WHAT IS EXPECTED:
Would you please write out each of the entries below exactly, omitting pictures?

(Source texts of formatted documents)

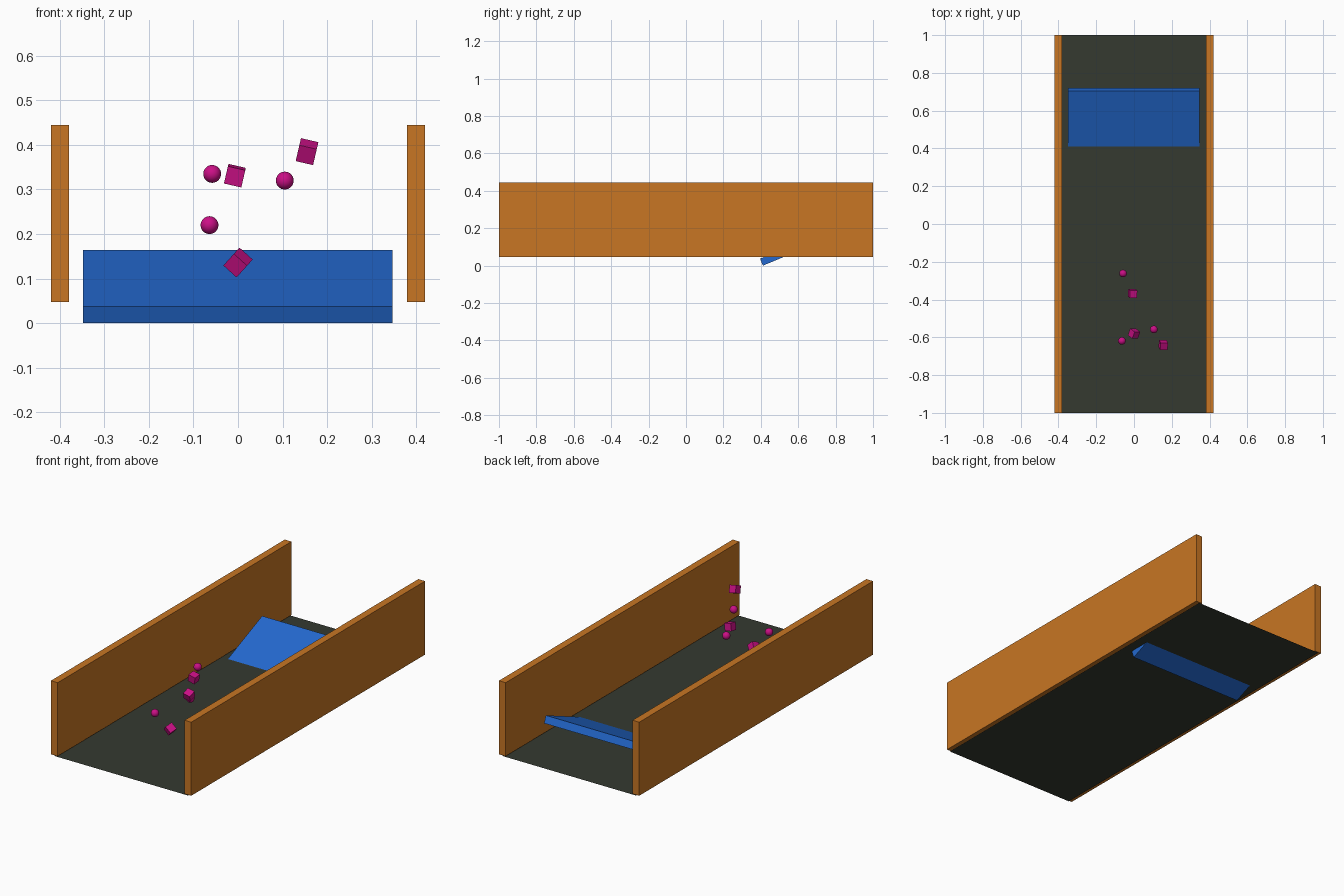
import bpy
from math import radians

if "Cube" in bpy.data.objects:
    bpy.data.objects.remove(bpy.data.objects["Cube"])


def material(name, rgb):
    m = bpy.data.materials.new(name)
    m.diffuse_color = (*rgb, 1)
    m.use_nodes = True
    m.node_tree.nodes["Principled BSDF"].inputs["Base Color"].default_value = m.diffuse_color
    return m


ORANGE = material("orange", (0.58, 0.18, 0.017))
BLUE = material("blue", (0.017, 0.14, 0.62))
DARK = material("dark_belt", (0.035, 0.042, 0.03))
MAGENTA = material("magenta", (0.60, 0.005, 0.24))


def finish(name, mat):
    ob = bpy.context.object
    ob.name = name
    ob.data.materials.append(mat)
    return ob


def box(name, size, loc, mat, rot=(0, 0, 0)):
    bpy.ops.mesh.primitive_cube_add(size=1, location=loc,
                                    rotation=[radians(a) for a in rot])
    ob = finish(name, mat)
    ob.scale = size
    return ob


# Flat belt surface
bpy.ops.mesh.primitive_plane_add(size=1, location=(0, 0, 0.043))
finish("belt", DARK).scale = (0.8, 2, 1)

# Side walls
for side, x in (("left", -0.4), ("right", 0.4)):
    box(f"{side}_wall", (0.04, 2, 0.398), (x, 0, 0.246), ORANGE)

# Tilted ramp whose lower edge dips through the belt
box("ramp", (0.695, 0.333, 0.04), (-0.001, 0.5575, 0.082), BLUE, (22.4, 0, 0))

# Loose cubes
cubes = [((-0.007, -0.368, 0.331), (8, 13, 0)),
         ((0.155, -0.64, 0.385), (24, 13, 0)),
         ((0, -0.58, 0.136), (28, 42, 0))]
for i, (loc, rot) in enumerate(cubes, 1):
    box(f"loose_cube_{i}", (0.04, 0.04, 0.04), loc, MAGENTA, rot)

# Loose balls
balls = [(-0.058, -0.262, 0.335), (0.105, -0.558, 0.32), (-0.064, -0.619, 0.22)]
for i, loc in enumerate(balls, 1):
    bpy.ops.mesh.primitive_uv_sphere_add(segments=32, ring_count=16,
                                         radius=0.02, location=loc)
    finish(f"loose_ball_{i}", MAGENTA)
    bpy.ops.object.shade_smooth()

REPLY:
import bpy
from math import radians

if "Cube" in bpy.data.objects:
    bpy.data.objects.remove(bpy.data.objects["Cube"])


def material(name, rgb):
    m = bpy.data.materials.new(name)
    m.diffuse_color = (*rgb, 1)
    m.use_nodes = True
    m.node_tree.nodes["Principled BSDF"].inputs["Base Color"].default_value = m.diffuse_color
    return m


ORANGE = material("orange", (0.58, 0.18, 0.017))
BLUE = material("blue", (0.017, 0.14, 0.62))
DARK = material("dark_belt", (0.035, 0.042, 0.03))
MAGENTA = material("magenta", (0.60, 0.005, 0.24))


def finish(name, mat):
    ob = bpy.context.object
    ob.name = name
    ob.data.materials.append(mat)
    return ob


def box(name, size, loc, mat, rot=(0, 0, 0)):
    bpy.ops.mesh.primitive_cube_add(size=1, location=loc,
                                    rotation=[radians(a) for a in rot])
    ob = finish(name, mat)
    ob.scale = size
    return ob


# Flat belt surface
bpy.ops.mesh.primitive_plane_add(size=1, location=(0, 0, 0.043))
finish("belt", DARK).scale = (0.8, 2, 1)

# Side walls
for side, x in (("left", -0.4), ("right", 0.4)):
    box(f"{side}_wall", (0.04, 2, 0.398), (x, 0, 0.246), ORANGE)

# Tilted ramp whose lower edge dips through the belt
box("ramp", (0.695, 0.333, 0.04), (-0.001, 0.5575, 0.082), BLUE, (22.4, 0, 0))

# Loose cubes
cubes = [((-0.007, -0.368, 0.331), (8, 13, 0)),
         ((0.155, -0.64, 0.385), (24, 13, 0)),
         ((0, -0.58, 0.136), (28, 42, 0))]
for i, (loc, rot) in enumerate(cubes, 1):
    box(f"loose_cube_{i}", (0.04, 0.04, 0.04), loc, MAGENTA, rot)

# Loose balls
balls = [(-0.058, -0.262, 0.335), (0.105, -0.558, 0.32), (-0.064, -0.619, 0.22)]
for i, loc in enumerate(balls, 1):
    bpy.ops.mesh.primitive_uv_sphere_add(segments=32, ring_count=16,
                                         radius=0.02, location=loc)
    finish(f"loose_ball_{i}", MAGENTA)
    bpy.ops.object.shade_smooth()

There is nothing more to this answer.